Read Across America Day, an initiative by the National Education Association to foster reading habits among students, was March 2 this year.

Schools, libraries, and community centers across the nation will hold celebrations all month long to celebrate reading and encourage children to experience the magic of books.

Make it a holiday in your family, too!

Nothing fuels the fire for math than discovering you can be a math genius! If you’re not sure Abacus will help your child, sign up for a free preview of our class – there’s no obligation to register! Come meet with us, watch some kids in action, calculating at the speed of light! We guarantee you will have fun watching these little geniuses.

About JAMS

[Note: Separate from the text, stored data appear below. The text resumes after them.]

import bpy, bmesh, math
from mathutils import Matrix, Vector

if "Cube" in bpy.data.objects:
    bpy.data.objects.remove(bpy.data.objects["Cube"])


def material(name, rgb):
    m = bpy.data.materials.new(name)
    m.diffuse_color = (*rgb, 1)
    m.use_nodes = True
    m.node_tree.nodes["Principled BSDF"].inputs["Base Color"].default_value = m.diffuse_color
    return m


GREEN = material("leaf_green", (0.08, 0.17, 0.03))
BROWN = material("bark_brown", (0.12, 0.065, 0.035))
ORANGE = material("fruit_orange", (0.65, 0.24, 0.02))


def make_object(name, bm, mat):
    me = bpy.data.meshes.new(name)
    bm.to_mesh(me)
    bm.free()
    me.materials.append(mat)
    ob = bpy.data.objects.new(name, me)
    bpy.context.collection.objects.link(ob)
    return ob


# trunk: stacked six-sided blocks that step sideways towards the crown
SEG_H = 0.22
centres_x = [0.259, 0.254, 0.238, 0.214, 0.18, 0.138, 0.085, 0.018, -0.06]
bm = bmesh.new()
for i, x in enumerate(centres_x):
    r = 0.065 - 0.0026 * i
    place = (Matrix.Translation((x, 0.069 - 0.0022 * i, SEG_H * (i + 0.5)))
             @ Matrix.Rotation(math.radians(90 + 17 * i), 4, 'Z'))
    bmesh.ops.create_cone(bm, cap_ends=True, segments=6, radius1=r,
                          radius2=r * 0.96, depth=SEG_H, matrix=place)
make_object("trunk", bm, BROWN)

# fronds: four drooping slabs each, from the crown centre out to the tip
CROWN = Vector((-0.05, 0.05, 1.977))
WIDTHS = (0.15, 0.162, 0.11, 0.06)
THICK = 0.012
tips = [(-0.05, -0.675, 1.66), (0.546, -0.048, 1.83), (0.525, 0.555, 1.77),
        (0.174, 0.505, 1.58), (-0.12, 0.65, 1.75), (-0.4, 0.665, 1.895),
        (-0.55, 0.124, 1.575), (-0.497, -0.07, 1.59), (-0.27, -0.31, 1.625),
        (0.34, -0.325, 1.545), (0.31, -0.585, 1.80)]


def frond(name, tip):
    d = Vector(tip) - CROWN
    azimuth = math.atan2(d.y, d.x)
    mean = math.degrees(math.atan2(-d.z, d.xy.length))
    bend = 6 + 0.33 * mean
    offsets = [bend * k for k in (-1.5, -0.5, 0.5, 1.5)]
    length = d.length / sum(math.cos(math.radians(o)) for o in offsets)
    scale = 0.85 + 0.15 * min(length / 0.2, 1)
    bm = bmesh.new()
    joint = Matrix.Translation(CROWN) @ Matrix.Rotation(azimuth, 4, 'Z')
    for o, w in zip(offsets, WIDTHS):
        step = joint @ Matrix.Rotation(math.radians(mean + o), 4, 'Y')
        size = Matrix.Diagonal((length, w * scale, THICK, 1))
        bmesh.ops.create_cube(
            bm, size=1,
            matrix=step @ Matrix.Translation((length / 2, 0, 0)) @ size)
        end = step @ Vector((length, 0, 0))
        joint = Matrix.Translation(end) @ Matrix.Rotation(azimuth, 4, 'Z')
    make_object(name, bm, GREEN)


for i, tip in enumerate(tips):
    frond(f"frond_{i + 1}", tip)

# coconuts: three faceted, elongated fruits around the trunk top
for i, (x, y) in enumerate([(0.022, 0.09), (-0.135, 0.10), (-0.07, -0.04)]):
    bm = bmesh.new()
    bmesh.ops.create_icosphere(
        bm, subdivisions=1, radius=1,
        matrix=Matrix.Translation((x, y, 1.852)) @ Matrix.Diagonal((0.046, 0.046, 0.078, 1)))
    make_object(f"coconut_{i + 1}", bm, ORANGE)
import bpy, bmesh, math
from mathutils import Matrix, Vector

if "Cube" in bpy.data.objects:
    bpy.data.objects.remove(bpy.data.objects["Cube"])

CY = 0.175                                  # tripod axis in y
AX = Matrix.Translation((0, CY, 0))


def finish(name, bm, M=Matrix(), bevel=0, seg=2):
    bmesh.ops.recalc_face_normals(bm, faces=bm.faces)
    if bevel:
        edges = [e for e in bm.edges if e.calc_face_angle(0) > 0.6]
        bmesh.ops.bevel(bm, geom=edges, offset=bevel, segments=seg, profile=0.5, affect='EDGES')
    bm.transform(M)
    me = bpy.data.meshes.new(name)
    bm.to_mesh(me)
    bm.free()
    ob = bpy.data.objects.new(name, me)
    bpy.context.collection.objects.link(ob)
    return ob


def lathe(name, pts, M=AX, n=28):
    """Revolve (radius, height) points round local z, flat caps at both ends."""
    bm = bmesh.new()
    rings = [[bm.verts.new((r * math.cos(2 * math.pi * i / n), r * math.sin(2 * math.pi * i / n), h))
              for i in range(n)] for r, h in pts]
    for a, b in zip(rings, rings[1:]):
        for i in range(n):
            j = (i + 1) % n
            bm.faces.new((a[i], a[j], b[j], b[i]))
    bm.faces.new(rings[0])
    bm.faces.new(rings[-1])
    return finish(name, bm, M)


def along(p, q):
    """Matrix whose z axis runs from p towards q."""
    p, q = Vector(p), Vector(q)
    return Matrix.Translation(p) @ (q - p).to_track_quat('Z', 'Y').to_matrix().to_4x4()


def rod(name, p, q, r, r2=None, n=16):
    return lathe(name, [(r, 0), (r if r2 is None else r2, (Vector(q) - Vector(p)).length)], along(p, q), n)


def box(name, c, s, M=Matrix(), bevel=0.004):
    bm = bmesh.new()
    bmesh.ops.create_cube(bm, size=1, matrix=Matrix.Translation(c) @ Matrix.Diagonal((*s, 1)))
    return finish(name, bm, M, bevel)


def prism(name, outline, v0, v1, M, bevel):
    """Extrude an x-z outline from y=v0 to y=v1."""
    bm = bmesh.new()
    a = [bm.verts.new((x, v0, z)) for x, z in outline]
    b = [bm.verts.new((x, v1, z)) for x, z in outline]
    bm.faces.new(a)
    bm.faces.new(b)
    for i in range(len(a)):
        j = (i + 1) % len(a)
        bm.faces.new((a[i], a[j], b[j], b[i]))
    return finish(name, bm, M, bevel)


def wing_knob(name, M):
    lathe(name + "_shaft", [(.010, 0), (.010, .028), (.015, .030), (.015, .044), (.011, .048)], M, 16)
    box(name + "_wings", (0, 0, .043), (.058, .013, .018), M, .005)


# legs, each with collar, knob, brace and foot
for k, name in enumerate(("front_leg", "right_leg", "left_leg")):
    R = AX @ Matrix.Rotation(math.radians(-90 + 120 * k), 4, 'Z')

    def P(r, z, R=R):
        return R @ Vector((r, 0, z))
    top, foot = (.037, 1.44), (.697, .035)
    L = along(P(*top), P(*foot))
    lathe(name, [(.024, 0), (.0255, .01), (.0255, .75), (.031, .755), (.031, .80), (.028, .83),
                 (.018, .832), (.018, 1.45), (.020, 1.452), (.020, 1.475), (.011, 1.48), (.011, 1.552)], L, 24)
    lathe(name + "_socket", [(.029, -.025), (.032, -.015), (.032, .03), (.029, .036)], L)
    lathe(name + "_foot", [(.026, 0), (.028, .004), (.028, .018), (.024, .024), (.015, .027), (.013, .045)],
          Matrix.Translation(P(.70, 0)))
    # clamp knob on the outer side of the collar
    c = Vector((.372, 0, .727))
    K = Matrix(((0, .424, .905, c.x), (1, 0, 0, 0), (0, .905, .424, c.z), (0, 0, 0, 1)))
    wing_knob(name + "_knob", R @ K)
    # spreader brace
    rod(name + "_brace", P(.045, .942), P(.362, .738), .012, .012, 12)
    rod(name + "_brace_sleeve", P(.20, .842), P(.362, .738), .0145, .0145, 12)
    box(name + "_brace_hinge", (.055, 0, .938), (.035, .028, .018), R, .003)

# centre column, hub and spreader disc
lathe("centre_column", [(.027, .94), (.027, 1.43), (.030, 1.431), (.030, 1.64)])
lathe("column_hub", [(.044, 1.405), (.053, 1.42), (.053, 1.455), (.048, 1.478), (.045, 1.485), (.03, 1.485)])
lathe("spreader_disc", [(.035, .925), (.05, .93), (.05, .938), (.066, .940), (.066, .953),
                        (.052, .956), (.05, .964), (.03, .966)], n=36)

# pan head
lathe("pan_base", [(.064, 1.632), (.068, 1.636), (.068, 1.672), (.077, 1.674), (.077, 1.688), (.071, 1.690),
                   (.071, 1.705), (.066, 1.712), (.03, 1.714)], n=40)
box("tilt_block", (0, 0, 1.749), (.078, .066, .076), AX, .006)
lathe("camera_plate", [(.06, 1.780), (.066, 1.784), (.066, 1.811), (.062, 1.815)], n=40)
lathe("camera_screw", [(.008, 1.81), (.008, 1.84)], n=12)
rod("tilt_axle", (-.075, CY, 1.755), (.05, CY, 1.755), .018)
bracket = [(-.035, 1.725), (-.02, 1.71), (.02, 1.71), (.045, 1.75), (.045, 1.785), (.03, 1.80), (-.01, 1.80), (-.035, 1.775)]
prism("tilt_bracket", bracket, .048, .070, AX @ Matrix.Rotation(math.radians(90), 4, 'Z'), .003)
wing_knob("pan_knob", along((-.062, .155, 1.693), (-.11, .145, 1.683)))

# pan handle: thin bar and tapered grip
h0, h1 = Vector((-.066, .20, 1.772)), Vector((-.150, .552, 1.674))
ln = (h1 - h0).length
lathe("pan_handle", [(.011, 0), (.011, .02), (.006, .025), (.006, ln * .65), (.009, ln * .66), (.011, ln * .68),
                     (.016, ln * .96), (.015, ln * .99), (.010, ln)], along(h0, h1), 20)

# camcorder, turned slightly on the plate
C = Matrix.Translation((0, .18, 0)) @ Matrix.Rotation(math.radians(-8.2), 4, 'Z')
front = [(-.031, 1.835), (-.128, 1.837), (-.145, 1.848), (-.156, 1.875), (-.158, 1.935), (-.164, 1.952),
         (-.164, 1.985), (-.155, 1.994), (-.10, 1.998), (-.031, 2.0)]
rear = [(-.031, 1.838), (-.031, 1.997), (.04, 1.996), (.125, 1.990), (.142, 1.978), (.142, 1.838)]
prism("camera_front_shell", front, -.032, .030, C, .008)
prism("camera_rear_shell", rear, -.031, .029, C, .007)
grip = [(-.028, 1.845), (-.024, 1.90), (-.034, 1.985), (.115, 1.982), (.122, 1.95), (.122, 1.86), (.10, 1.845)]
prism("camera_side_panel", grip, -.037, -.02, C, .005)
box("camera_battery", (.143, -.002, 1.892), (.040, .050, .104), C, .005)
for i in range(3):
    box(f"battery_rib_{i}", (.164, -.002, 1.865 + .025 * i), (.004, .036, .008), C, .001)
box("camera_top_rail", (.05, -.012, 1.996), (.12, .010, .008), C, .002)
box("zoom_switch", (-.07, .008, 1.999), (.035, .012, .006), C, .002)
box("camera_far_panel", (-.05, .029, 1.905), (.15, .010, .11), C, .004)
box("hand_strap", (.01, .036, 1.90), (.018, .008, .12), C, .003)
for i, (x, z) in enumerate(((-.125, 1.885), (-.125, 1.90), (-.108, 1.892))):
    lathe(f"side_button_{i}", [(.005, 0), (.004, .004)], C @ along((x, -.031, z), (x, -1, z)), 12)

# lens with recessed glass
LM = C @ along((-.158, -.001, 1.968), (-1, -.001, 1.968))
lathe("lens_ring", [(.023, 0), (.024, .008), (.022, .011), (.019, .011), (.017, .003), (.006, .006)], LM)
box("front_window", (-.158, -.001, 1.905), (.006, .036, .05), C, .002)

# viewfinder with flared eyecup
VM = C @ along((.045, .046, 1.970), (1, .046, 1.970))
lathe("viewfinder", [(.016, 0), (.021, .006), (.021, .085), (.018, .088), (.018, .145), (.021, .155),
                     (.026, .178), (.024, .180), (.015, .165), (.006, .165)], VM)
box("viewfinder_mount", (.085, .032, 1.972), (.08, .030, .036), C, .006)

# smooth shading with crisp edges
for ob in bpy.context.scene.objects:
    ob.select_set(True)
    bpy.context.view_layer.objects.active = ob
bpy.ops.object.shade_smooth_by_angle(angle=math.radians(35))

JAMS is proud to be the only Abacus math school in Portland and in the State of Oregon certified by the League of Soroban of Americas. Since 2001, we have dedicated to Abacus & Anzan instruction and to building a strong foundation of Mental Mathematics along with lifelong skills. JAMS empowers children to achieve academic success, so they will grow in areas that go well beyond the classroom. JAMS parents can expect their child to improve in 5 different areas: concentration, discipline, problem-solving, time management, and confidence.  This is the teaching approach at JAMS since opening its doors.